There are also the more traditional methods of placing orders via email, fax, phone and face-to-face. Those old fashioned sales methods may be beautifully personal but they have their downsides.

Fax and phone orders can be subject to error – handwriting can be misread, spoken orders misheard. Even email orders can easily be misinterpreted or the information provided incorrect. And then there’s the chance that the person receiving the order at the wholesaler’s office will get it wrong when they enter the details into their internal production system.

According to industry sources approximately 10 per cent of lens orders placed using traditional ordering systems have to be clarified and corrected prior to manufacture, which costs time, money and unwanted angst.

By using online and automated desktop ordering systems the practice placing the order can have far greater certainty that what they order will be what they get – there are even checks and balances in the online lens ordering systems that will let you know if the lens measurements entered just don’t make sense.

Speeding Things Up

Another great thing about online ordering is that it will maximise the time you can spend with customers. There’s no need to step away from a customer interaction during a busy sales or clinical period to speak to a sales rep or phone through an order. That can all be done at a time to suit… outside practice hours if necessary.
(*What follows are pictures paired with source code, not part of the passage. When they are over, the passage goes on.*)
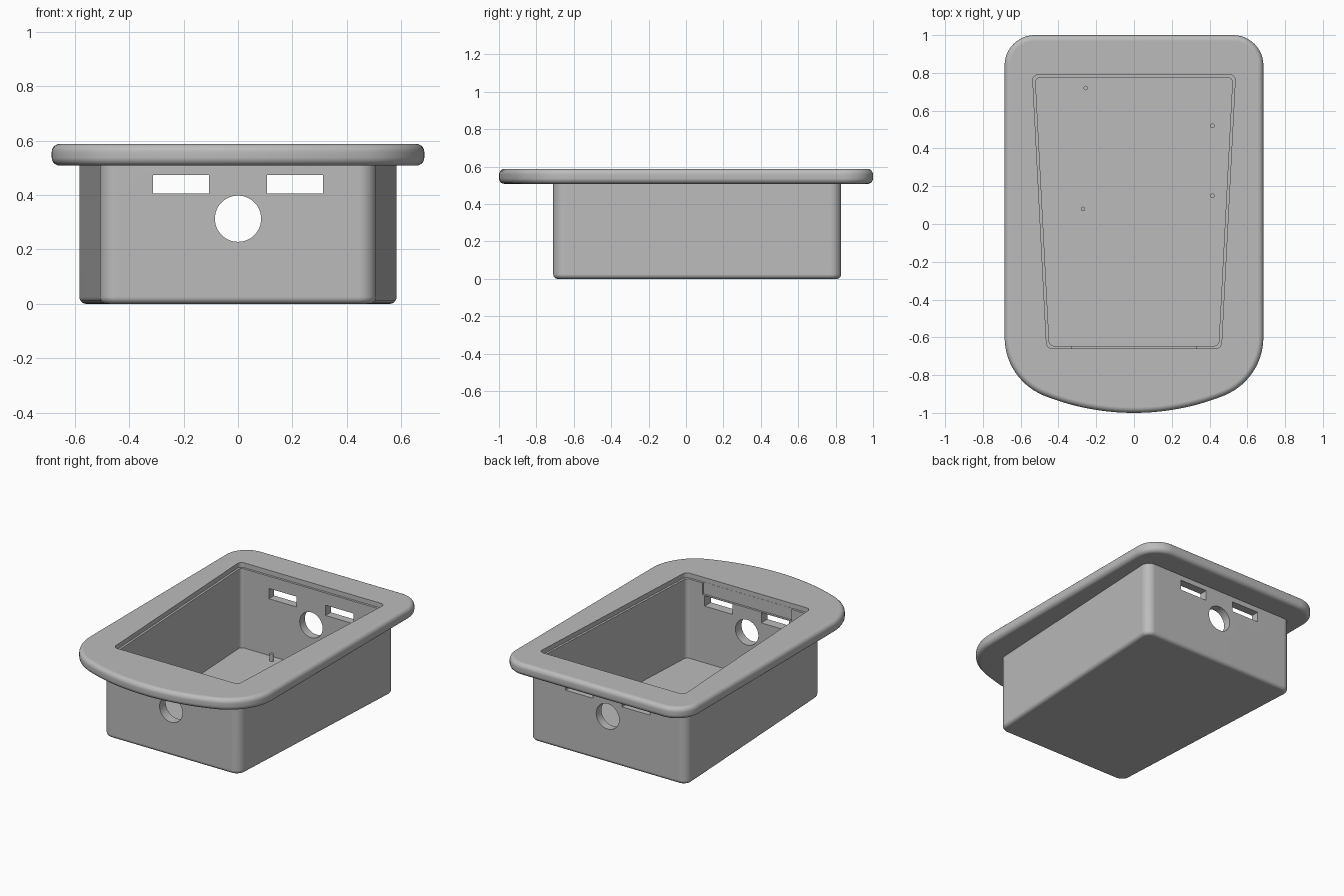
import bpy, bmesh
from math import cos, sin, atan2, pi, radians

cube = bpy.data.objects.get("Cube")
if cube:
    bpy.data.objects.remove(cube, do_unlink=True)

grey = bpy.data.materials.new("plain grey")
grey.use_nodes = True
grey.diffuse_color = (0.5, 0.5, 0.5, 1)
grey.node_tree.nodes["Principled BSDF"].inputs["Base Color"].default_value = (0.5, 0.5, 0.5, 1)


def arc(cx, cy, r, a0, a1, n):
    return [(cx + r * cos(a0 + (a1 - a0) * i / n), cy + r * sin(a0 + (a1 - a0) * i / n))
            for i in range(n + 1)]


def trapezoid(y0, half0, y1, half1):
    return [(-half0, y0), (half0, y0), (half1, y1), (-half1, y1)]


def prism(name, outline, z0, z1, corner=0, bottom=0, top=0):
    """Extruded outline with rounded upright, bottom and top edges."""
    bm = bmesh.new()
    face = bm.faces.new([bm.verts.new((x, y, z0)) for x, y in outline])
    ext = bmesh.ops.extrude_face_region(bm, geom=[face])["geom"]
    bmesh.ops.translate(bm, vec=(0, 0, z1 - z0),
                        verts=[v for v in ext if isinstance(v, bmesh.types.BMVert)])
    bmesh.ops.recalc_face_normals(bm, faces=bm.faces[:])

    def soften(radius, heights, segments):
        edges = [e for e in bm.edges
                 if tuple(sorted(round(v.co.z, 4) for v in e.verts)) == heights]
        if radius:
            bmesh.ops.bevel(bm, geom=edges, offset=radius, segments=segments,
                            profile=0.5, affect='EDGES')

    soften(corner, (round(z0, 4), round(z1, 4)), 8)
    soften(bottom, (round(z0, 4),) * 2, 5)
    soften(top, (round(z1, 4),) * 2, 5)
    mesh = bpy.data.meshes.new(name)
    bm.to_mesh(mesh)
    bm.free()
    mesh.materials.append(grey)
    obj = bpy.data.objects.new(name, mesh)
    bpy.context.collection.objects.link(obj)
    return obj


def box(name, x0, x1, y0, y1, z0, z1):
    return prism(name, [(x0, y0), (x1, y0), (x1, y1), (x0, y1)], z0, z1)


def smooth(obj):
    bpy.ops.object.select_all(action='DESELECT')
    obj.select_set(True)
    bpy.context.view_layer.objects.active = obj
    bpy.ops.object.shade_smooth_by_angle(angle=radians(35))


def combine(obj, tool, operation):
    mod = obj.modifiers.new(tool.name, 'BOOLEAN')
    mod.operation, mod.solver, mod.object = operation, 'EXACT', tool
    bpy.context.view_layer.update()
    graph = bpy.context.evaluated_depsgraph_get()
    mesh = bpy.data.meshes.new_from_object(obj.evaluated_get(graph))
    obj.modifiers.clear()
    obj.data = mesh
    bpy.data.objects.remove(tool, do_unlink=True)


# Rim: straight sides, rounded back corners, bowed front
HALF, BOW, CORNER, SIDE_END = 0.685, 1.287, 0.332, -0.6
bow_y = BOW - 1
turn = atan2(SIDE_END - bow_y, HALF - CORNER)
outline = (arc(HALF - 0.16, 0.84, 0.16, 0, pi / 2, 12)
           + arc(0.16 - HALF, 0.84, 0.16, pi / 2, pi, 12)
           + arc(CORNER - HALF, SIDE_END, CORNER, pi, pi - turn - pi + pi, 14)[:-1]
           + arc(0, bow_y, BOW, pi - turn, 2 * pi + turn, 20)
           + arc(HALF - CORNER, SIDE_END, CORNER, turn, 0, 14)[1:])
rim = prism("rim", outline, 0.508, 0.588, bottom=0.03, top=0.03)

# Tapered tub joined to the rim
housing = prism("housing", trapezoid(-0.71, 0.505, 0.83, 0.586), 0, 0.55,
                corner=0.06, bottom=0.025)
combine(housing, rim, 'UNION')

# Cavity, lid ledge and front recess
cuts = [
    prism("cavity", trapezoid(-0.645, 0.448, 0.775, 0.522), 0.025, 0.7, corner=0.025),
    prism("lid_ledge", trapezoid(-0.66, 0.462, 0.79, 0.537), 0.556, 0.7, corner=0.03),
    box("front_recess", -0.33, 0.33, -0.659, -0.6, 0.478, 0.65),
]

# Slots and cable hole through front and back walls
for side in (-1, 1):
    x = side * 0.21
    cuts.append(box("slots", x - 0.103, x + 0.103, -0.9, 0.95, 0.405, 0.474))
bpy.ops.mesh.primitive_cylinder_add(vertices=48, radius=0.085, depth=2,
                                    location=(0, 0, 0.313), rotation=(pi / 2, 0, 0))
bpy.context.object.name = "cable_hole"
bpy.context.object.data.materials.append(grey)
cuts.append(bpy.context.object)
for cut in cuts:
    combine(housing, cut, 'DIFFERENCE')

smooth(housing)
weighted = housing.modifiers.new("even shading", 'WEIGHTED_NORMAL')
weighted.keep_sharp = True

# Mounting pegs on the floor
for x, y in ((-0.255, 0.72), (0.415, 0.52), (0.415, 0.15), (-0.27, 0.08)):
    peg = prism("mounting_peg", arc(x, y, 0.012, 0, 2 * pi, 16)[:-1], 0.02, 0.075)
    smooth(peg)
According to Steven Johnston, CEO at ProVision, the savings you’ll gain in administrative and handling time by ordering stock online can be immense. “Placing a frame stock order online is likely to save 25 to 33 per cent of the time depending upon the ‘normal’ method of placing that order e.g. phone, versus fax, email, online or in person to a rep,” said Mr. Johnston.

Then there are the marketing opportunities – the fact that you’ll always have the latest available stock accessible to you, and often available to show your customers tool. As well as the ability to take advantage of distributor promotions as and when they arise.

Reps are Here to Stay

Of course there will always be a place for sales (or customers service) reps – always a
need to hear first hand about the latest innovations in technology, new trends, and individual offers; and the need to touch and feel new collections… as well as the enjoyment that comes with building long-lasting business relationships with reps who really understand you and your business.

ODMA Customises Terminology

One criticism that has been levelled at existing online and desktop B2B ordering systems is
the lack of consistency in terminology, which can make placing orders confusing. This is all about to change, thanks to an initiative from the Optical Distributors & Manufacturing Association (ODMA).

“Currently, every supplier, every optometrist and buying group uses a different reference to describe every aspect of a frame – its SKU, shape, the material its made from, colour, whether its an adult’s frame or a child’s, a man’s frame or a woman’s, whether its scriptable or not, the price and so on,” said ODMA CEO, Finola Carey.

“As a simple example, while some may code a woman’s frame ‘w’, others may code it ‘f’ for female – and that’s just the tip of the iceberg.

“There are a number of problems with this arrangement – when it comes to customers searching for products, they’re not able to drill down effectively enough to get the results they’re after. Also, suppliers are constantly being asked to provide frame descriptors to buying groups and software providers in different formats – which costs them unnecessary time and energy.”

Cameron Hawke, Vision Care Business Group at Carl Zeiss, and ODMA board member, said standardising frame information will ensure “everyone is speaking

the same language – because if you don’t speak the same language, errors will result”.

He has been primarily responsible for developing a new ‘language’ for frames in the optical industry and according to Ms. Carey his recommendations have been embraced.

As well as creating a series of mandatory descriptors there is a host of optional
descriptors that frame suppliers can include for each product entry to give customers a more complete picture of the product and help them refine their searches.

Mr. Hawke said the new system will “bring the industry forward into the digital era”.